sunni gatherings

Discussion in 'General Topics' started by Aqdas, Dec 29, 2016.

Draft saved Draft deleted
  1. Aqdas

    Aqdas Staff Member

    good suggestions, brothers.

    i was hoping to have a numbered list. that is why i started thusly:

    i will try to do this with your great suggestions later.
  2. SA01

    SA01 Veteran

    I agree time management is a big issue.

    However, I believe that pre-planning/forward-thinking is lacking, especially for Friday sermons. Hence, I suggest that the topic of discussion for the next sermon should be highlighted in advance, so that anyone with particular questions/queries about that specific subject/topic can have them ready at that time. Often, the khutbah is given and people scarper off, without any valuable lessons learned or constructive debate held; defeats the object of the exercise.

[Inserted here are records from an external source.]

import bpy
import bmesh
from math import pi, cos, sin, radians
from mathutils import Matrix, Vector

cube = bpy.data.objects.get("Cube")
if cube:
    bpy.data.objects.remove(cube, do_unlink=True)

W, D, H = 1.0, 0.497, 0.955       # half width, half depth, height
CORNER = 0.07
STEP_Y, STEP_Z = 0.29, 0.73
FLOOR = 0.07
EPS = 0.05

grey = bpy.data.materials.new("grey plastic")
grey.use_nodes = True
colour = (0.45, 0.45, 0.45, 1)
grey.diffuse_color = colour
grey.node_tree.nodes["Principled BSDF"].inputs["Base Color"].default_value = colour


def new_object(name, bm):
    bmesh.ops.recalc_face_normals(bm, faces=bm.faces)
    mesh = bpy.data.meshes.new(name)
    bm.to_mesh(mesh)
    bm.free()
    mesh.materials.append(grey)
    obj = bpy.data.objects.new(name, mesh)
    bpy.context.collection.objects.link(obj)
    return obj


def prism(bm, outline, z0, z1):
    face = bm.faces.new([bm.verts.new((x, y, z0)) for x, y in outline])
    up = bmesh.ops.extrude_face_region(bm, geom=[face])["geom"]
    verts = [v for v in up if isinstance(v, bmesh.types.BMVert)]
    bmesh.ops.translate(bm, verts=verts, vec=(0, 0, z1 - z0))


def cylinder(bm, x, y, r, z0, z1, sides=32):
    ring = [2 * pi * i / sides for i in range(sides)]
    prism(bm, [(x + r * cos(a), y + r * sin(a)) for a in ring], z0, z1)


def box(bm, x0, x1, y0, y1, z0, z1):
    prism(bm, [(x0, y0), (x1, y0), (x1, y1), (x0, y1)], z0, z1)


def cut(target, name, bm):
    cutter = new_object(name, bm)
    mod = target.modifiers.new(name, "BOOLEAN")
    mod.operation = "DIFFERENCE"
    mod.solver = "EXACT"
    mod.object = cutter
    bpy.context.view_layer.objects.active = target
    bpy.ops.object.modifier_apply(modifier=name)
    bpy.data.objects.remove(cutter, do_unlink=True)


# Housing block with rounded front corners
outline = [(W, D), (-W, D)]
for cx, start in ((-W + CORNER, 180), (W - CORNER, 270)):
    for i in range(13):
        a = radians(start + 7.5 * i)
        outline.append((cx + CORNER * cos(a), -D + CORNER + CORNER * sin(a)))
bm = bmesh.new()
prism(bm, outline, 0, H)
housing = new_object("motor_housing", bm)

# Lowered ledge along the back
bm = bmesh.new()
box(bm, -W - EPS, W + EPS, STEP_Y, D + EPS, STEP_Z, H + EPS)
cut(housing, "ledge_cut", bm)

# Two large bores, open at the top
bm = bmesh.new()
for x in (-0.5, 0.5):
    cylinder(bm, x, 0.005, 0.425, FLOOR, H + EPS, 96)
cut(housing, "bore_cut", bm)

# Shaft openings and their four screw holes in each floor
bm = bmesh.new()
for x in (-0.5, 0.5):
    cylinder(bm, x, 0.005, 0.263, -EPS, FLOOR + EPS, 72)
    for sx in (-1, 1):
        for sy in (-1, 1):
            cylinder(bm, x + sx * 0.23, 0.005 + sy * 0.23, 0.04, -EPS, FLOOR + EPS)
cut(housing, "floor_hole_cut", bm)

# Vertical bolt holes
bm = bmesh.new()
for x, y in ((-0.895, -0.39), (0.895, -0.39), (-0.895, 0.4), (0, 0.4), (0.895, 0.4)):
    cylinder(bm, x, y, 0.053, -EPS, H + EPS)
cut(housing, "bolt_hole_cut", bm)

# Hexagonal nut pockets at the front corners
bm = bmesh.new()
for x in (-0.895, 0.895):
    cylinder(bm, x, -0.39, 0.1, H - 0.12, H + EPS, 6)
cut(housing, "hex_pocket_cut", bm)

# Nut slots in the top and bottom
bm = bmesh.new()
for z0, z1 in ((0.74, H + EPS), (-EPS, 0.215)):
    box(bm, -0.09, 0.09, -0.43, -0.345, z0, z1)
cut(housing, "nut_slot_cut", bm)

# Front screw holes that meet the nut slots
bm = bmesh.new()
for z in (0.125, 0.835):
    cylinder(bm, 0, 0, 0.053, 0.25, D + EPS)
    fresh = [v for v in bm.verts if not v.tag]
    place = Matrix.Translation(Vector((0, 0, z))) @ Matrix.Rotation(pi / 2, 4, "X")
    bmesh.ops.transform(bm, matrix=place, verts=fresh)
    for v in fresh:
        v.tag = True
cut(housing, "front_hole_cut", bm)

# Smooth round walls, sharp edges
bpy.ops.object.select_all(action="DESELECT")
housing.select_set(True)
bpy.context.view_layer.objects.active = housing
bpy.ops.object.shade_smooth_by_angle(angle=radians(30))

Therefore, I feel setting the agenda in advance is a good way round this to make gatherings more fruitful.

    Just my opinion........
    Last edited: Mar 22, 2009
  3. it would be better to list the concrete achievements of the to-be speaker instead as happens in western public speeches e.g. jamia masjid kay imaam, bukhari sharif kay mutarjim etc.' (making this up as an example). i suspect the problem with that is there aren't too many with many concrete achievements...

    the most exaggerated praise ever--and it can get into comical proportions as each subsequent speaker tries to outdo the other is what i heard once, 'when i see him i am reminded of ghawth al azam :ra:!'
    having said that i don't think it is parculiar to ulama and mashaikh. it seems to be a south asian trait. i remember watching a pakistani tv series once with moin akhtar and his famous guests would come to be interviewed by him. they would spend a good deal of time praising him to the skies and the questions were obviously pre-chosen to allow the interviewee to praise his host!
    Last edited: Mar 21, 2009
  4. i agree. what could also be minimised is the aggrandization of the speaker; i accept that to show honour and respect a few epithets can be used but when it runs into obvious hyperbole and customary praise it gets annoying. yet the person being introduced seems to revel in it. someone once remarked that if the hosts were to stop this exaggerated praise of their guest most of the guests next time would refuse to come!

    a really funny example i remember clearly (no names): in a tiny gathering in a converted house, in the living room, the guest was introduced as 'khateeb e pakistan...etc.' as soon as the guest began to speak he began to thank his host beginning with 'khateeb al asr, khateeb al islam...etc.!'

    I doubt many people outside that room had heard of either of them!!!
  5. abu Hasan

    abu Hasan Administrator

    just arrival? what about ending on time? particularly friday sermons - some speakers seem to think that time comes to a standstill on a friday afternoon. [in one particular incident, the khutbah started at 1pm and the speaker relented only around 2.40pm; almost touching the shafiyi asr!]

    another thing that used to annoy me was the introductions. when a famous speaker is invited and people are assembled to listen to him, instead of letting the speaker begin, there are introductions...and they run into hours. it is used to be amusing and annoying - dozens of people chipping in 'me too'. it would be a full hour or two until the speaker gets on the mike and well close to midnight.
    Aqdas likes this.
  6. Aqdas

    Aqdas Staff Member

    do any of you have any ideas about how to make our jalse/gatherings more productive and professional?

    bismillahi'r raHmani'r raHim

    these are some things that are rare that need to happen more often:

    1. punctuality - we must ensure speakers and na'at khwans arrive on time

Share This Page